A hundred years ago this week, Robert Falcon Scott set off from his hut at Cape Evans, pictured above, on his journey to the South Pole.
He was well aware of his rival by that stage, and wrote in his diary in October 1911 that he was unsure what to think of Amundsen’s chances. “If he gets to the Pole, it must be before we do, as he is bound to travel fast with dogs and pretty certain to start early. On this account I decided at a very early date to act exactly as I should have done had he not existed. Any attempt to race must have wrecked my plan, besides which it doesn’t appear the sort of thing one is out for.”
Scott’s party departed on November 1, 1911, with ponies in tow, including the “little devil Christopher” whom Oates had to hold with all his might just to get him harnessed. A day earlier Scott had written that his diary now began the “first chapter of our history. The future is in the lap of the gods; I can think of nothing left undone to deserve success.”
The team’s first task was to cross The Barrier, as the Ross Sea Ice Shelf was known then. By Sunday, November 5, 1911, they reached camp 3, where Scott found a note from Evans, who had been travelling with a motor and had to abandon it when one cylinder cracked. The motor party proceeded as a man-hauling party instead, as it had been agreed beforehand. However, Scott was pleased wit the performance of the ponies. “We are all much cheered by this performance. It shows a hardening up of ponies which have been well trained; even Oates is pleased!”

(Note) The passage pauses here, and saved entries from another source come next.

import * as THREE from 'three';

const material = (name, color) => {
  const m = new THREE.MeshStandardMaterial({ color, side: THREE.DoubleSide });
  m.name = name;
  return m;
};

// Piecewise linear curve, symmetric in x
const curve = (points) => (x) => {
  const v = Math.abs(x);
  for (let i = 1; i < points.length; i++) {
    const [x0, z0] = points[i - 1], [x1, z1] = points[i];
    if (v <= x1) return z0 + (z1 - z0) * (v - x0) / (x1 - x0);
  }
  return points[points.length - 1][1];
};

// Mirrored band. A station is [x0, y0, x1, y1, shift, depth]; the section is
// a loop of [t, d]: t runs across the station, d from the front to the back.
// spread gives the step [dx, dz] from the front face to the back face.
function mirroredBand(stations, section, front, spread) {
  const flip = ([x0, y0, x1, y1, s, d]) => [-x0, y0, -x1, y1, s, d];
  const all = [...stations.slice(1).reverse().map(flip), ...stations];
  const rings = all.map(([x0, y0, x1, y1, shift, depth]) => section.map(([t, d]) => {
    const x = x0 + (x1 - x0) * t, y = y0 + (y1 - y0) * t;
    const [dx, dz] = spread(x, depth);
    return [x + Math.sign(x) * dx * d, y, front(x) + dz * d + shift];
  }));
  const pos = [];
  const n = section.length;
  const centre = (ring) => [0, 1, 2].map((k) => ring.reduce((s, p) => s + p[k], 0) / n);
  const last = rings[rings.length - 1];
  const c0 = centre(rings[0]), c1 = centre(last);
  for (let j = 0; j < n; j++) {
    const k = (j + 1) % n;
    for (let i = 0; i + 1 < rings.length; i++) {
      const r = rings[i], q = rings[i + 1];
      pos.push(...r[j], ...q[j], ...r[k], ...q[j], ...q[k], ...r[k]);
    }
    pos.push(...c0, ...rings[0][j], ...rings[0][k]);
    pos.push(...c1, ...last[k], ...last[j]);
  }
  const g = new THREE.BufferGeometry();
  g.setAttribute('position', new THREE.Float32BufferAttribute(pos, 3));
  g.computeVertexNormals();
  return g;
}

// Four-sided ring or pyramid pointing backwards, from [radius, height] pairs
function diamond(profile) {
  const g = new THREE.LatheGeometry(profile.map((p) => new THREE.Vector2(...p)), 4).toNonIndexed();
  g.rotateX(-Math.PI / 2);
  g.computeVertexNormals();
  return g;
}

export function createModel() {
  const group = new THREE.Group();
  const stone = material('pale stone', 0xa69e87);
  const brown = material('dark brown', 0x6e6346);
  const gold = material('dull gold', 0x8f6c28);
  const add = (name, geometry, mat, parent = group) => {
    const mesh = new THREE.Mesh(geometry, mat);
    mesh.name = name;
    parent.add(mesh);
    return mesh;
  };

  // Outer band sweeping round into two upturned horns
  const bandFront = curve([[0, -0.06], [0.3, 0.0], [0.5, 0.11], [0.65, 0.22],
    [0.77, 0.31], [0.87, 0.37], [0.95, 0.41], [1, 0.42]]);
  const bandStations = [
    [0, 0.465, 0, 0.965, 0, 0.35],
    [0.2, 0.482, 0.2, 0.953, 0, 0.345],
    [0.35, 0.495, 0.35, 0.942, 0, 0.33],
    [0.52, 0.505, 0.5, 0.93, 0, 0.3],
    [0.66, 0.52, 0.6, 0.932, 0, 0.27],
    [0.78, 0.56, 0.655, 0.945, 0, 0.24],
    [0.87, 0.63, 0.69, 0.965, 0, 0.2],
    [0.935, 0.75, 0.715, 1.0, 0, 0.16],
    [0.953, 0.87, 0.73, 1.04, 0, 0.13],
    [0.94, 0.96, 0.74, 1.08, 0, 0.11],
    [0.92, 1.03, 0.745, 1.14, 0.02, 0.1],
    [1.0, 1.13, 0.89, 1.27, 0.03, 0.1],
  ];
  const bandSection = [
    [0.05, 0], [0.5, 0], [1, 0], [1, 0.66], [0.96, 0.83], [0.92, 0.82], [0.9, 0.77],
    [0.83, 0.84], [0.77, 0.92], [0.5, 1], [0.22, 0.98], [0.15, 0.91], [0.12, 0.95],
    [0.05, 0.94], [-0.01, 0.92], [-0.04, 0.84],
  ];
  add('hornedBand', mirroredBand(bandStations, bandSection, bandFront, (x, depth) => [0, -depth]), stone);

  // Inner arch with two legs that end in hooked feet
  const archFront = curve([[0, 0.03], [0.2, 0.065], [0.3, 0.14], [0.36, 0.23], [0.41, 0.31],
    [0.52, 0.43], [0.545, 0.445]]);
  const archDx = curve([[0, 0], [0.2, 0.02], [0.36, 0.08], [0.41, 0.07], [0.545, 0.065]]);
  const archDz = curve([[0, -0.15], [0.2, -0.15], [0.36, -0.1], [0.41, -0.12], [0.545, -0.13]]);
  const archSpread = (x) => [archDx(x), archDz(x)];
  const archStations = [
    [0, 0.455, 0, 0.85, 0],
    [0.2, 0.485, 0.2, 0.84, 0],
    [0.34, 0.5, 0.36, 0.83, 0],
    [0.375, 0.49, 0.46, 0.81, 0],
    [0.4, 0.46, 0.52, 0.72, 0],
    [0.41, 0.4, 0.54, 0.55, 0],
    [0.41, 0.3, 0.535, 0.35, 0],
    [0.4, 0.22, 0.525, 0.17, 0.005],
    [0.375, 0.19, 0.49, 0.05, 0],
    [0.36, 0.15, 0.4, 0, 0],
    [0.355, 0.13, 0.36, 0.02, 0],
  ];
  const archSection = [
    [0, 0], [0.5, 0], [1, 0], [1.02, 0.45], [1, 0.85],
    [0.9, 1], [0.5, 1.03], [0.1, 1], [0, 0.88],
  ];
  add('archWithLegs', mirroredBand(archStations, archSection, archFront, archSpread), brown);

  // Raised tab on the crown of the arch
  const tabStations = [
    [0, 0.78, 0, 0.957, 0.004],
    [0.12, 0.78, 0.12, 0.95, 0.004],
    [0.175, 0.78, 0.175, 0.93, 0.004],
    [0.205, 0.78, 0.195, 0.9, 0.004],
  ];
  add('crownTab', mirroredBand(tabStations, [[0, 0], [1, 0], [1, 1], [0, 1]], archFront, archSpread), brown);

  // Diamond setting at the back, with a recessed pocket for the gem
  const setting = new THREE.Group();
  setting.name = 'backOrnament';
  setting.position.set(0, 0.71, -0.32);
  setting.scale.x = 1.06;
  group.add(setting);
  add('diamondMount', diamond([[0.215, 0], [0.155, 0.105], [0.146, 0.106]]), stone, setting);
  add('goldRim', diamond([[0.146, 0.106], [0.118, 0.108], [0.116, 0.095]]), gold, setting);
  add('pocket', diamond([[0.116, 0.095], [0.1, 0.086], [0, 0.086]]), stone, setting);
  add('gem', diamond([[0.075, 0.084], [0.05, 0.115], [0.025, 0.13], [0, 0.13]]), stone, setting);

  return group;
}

The tenements: Oates' bunk is easily identified by the horse tack. (images: V Meduna)
Our Changing World will track Scott's journey, first once a month and then week by week as his party reaches the Polar Plateau, to mark the centenary of the discovery of the South Pole.